● **PROMPT**: Across the records below, how many lines include the string "True"? Respond with the number only.

● **LISTED RECORDS**:
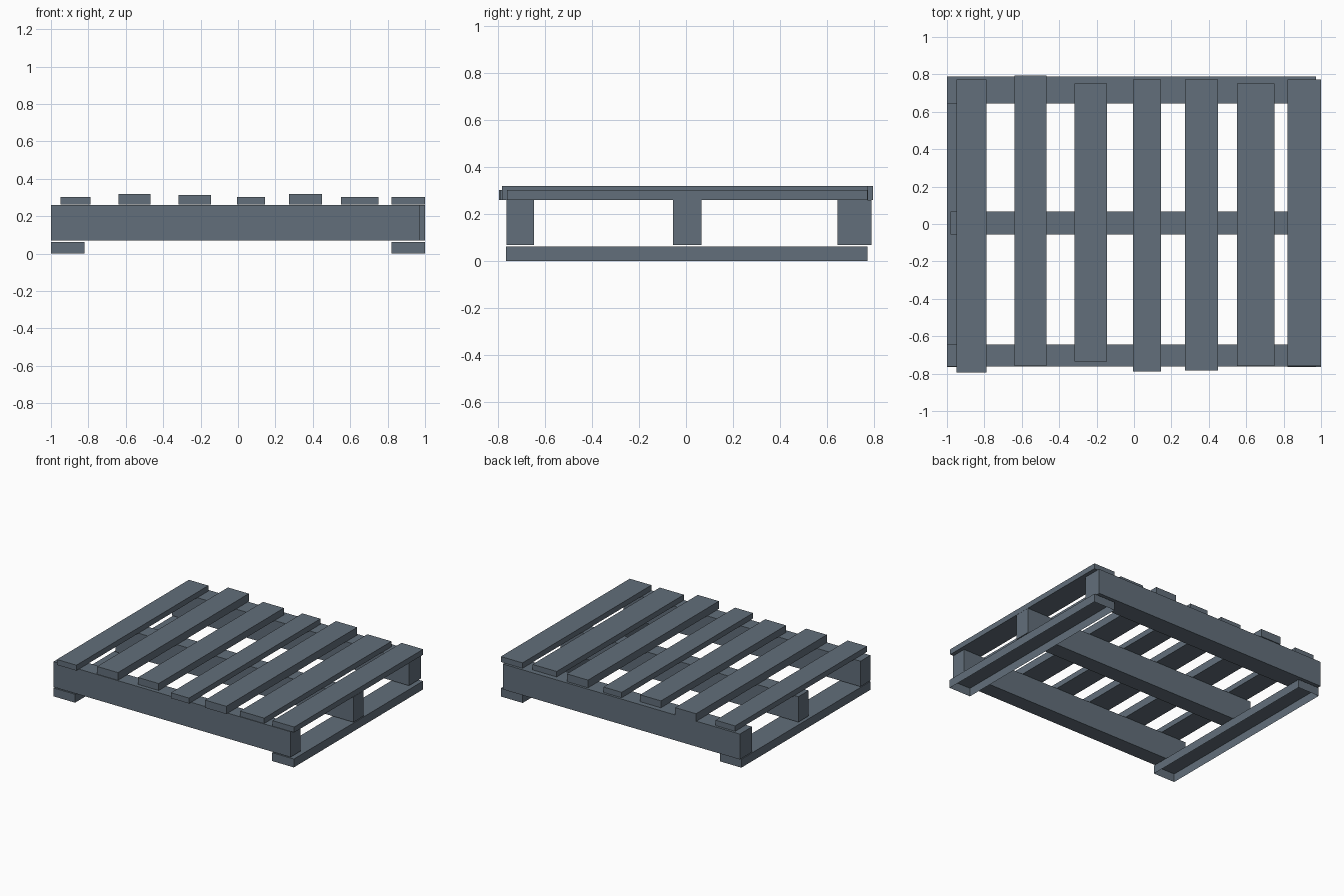
import bpy
import bmesh

if "Cube" in bpy.data.objects:
    bpy.data.objects.remove(bpy.data.objects["Cube"])

wood = bpy.data.materials.new("slate_grey")
wood.diffuse_color = (0.122, 0.158, 0.196, 1.0)
wood.use_nodes = True
wood.node_tree.nodes["Principled BSDF"].inputs["Base Color"].default_value = wood.diffuse_color


def board(name, x, y, z, open_bottom=False):
    """Box spanning the given (min, max) ranges."""
    bm = bmesh.new()
    bmesh.ops.create_cube(bm, size=1.0)
    for v in bm.verts:
        for i, (lo, hi) in enumerate((x, y, z)):
            v.co[i] = hi if v.co[i] > 0 else lo
    if open_bottom:
        bm.normal_update()
        under = [f for f in bm.faces if f.normal.z < -0.5]
        bmesh.ops.delete(bm, geom=under, context='FACES_ONLY')
    mesh = bpy.data.meshes.new(name)
    bm.to_mesh(mesh)
    bm.free()
    mesh.materials.append(wood)
    obj = bpy.data.objects.new(name, mesh)
    bpy.context.collection.objects.link(obj)


# Bottom runners, hollow underneath
for side, x in (("left", (-1.0, -0.82)), ("right", (0.82, 1.0))):
    board(f"{side}_bottom_board", x, (-0.765, 0.77), (0.0, 0.063), open_bottom=True)

# Three long stringers
STRINGERS = (
    ("front", (-1.0, 0.972), (-0.763, -0.645)),
    ("middle", (-0.982, 1.0), (-0.056, 0.066)),
    ("back", (-1.0, 0.972), (0.644, 0.789)),
)
for name, x, y in STRINGERS:
    board(f"{name}_stringer", x, y, (0.069, 0.26))

# Uneven top slats: x range, y range, top height
SLATS = (
    ((-0.95, -0.788), (-0.795, 0.773), 0.302),
    ((-0.64, -0.467), (-0.76, 0.795), 0.319),
    ((-0.318, -0.145), (-0.735, 0.752), 0.313),
    ((-0.006, 0.145), (-0.789, 0.773), 0.302),
    ((0.274, 0.45), (-0.782, 0.773), 0.319),
    ((0.55, 0.75), (-0.76, 0.752), 0.302),
    ((0.82, 1.0), (-0.76, 0.772), 0.302),
)
for i, (x, y, top) in enumerate(SLATS, 1):
    board(f"top_slat_{i}", x, y, (0.261, top))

● **ANSWER BOX**: 2